PS 47-62
The effect of substrate type and mycorrhizal fungi on northern hardwood seedlings

Wednesday, August 12, 2015
Exhibit Hall, Baltimore Convention Center
John L. Willis, Forestry, Mississippi State University, Mississippi State, MS
Michael B. Walters, Forestry, Michigan State University, East Lansing, MI

Gaining access to resources is a challenging task for young seedlings established on the forest floor. Due to their high moisture holding capacity and elevated position, nurse logs provide seedlings with stable moisture and potential refuge from a variety of factors which threaten seedling survival on the forest floor. Despite these seemingly favorable attributes, evidence indicates that not all species of seedlings successfully develop on nurse logs, and not all species of nurse logs appear capable of supporting seedling development. In order to develop a mechanistic explanation for these patterns, we conducted a 10x7x2 factorial potted plant experiment investigating the influence of substrate nutrient content and mycorrhizal colonization on seedling growth and survival across a suite of forest substrates. From seed, we established ten northern hardwood tree species across seven different substrate types (six nurse log species and mineral soil) that were either unsterilized or sterilized with gamma irradiation (30-60kGy). Seedlings were grown for one year under covered hoop houses (PAR 254-344 µmol m-2s-1) before being measured for height growth and survival. At the end of the experiment, a subset of seedlings from each unique combination of factors was harvested and investigated for mycorrhizal colonization. Substrate nitrate (NO3-) and ammonium (NH4+) content was measured from a subset of unseeded plots in each unique substrate treatment combination.  

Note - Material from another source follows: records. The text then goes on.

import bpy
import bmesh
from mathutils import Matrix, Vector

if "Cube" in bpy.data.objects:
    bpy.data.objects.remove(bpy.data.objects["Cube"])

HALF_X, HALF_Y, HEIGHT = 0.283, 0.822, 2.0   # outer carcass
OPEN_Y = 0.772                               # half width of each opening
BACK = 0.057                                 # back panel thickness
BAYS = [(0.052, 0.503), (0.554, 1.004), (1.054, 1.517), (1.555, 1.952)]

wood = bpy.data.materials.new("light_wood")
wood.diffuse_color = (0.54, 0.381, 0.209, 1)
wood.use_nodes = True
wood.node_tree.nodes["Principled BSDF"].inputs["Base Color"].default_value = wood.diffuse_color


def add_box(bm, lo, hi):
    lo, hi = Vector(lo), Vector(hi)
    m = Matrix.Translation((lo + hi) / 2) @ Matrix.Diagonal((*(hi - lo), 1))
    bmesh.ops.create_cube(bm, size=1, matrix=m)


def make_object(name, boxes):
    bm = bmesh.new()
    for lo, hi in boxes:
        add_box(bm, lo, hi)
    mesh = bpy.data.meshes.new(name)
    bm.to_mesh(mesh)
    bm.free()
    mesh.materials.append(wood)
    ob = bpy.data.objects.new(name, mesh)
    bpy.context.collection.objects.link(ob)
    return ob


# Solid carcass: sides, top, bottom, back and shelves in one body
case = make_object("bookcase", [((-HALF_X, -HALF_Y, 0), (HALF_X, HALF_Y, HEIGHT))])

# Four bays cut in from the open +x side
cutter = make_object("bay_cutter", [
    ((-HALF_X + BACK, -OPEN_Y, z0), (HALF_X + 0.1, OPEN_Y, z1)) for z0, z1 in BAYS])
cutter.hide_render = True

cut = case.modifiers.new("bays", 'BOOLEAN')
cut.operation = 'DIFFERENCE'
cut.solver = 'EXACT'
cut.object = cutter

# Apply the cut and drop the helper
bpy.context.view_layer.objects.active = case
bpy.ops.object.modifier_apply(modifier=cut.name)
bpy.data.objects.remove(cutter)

Significant differences were detected in height growth and survival among seedling species. Shade intolerant and mid-tolerant species demonstrated greater growth rates than shade tolerant species. Seedling survival was high for all conifer species (>90%) but varied greatly among deciduous species, with Betula alleghaniensis surviving at the highest rate (89%) and Fraxinus americana at the lowest rate (28%).  Substrate type also had significant effects on seedling growth.  In general, mineral soil and B. papyrifera, Tsuga canadensis, and Thuja occidentalis nurse logs supported greater height growth than nurse logs of A. saccharum, B. alleghaniensis, and Abies balsamea. This pattern corresponded positively with trends in substrate inorganic N content. Mycorrhizal colonization positively influenced A. rubrum, T. occidentalis, P. strobus, and B. alleghaniensis seedling growth, and was positively associated with changes in species performance rankings across different substrate types. Collectively, these findings suggest that substrate nutrient content and mycorrhizal colonization are important factors contributing to differing patterns of seedling development across different substrate types. It also suggests that management efforts should focus on preserving individual species of nurse logs rather than considering them a generic entity.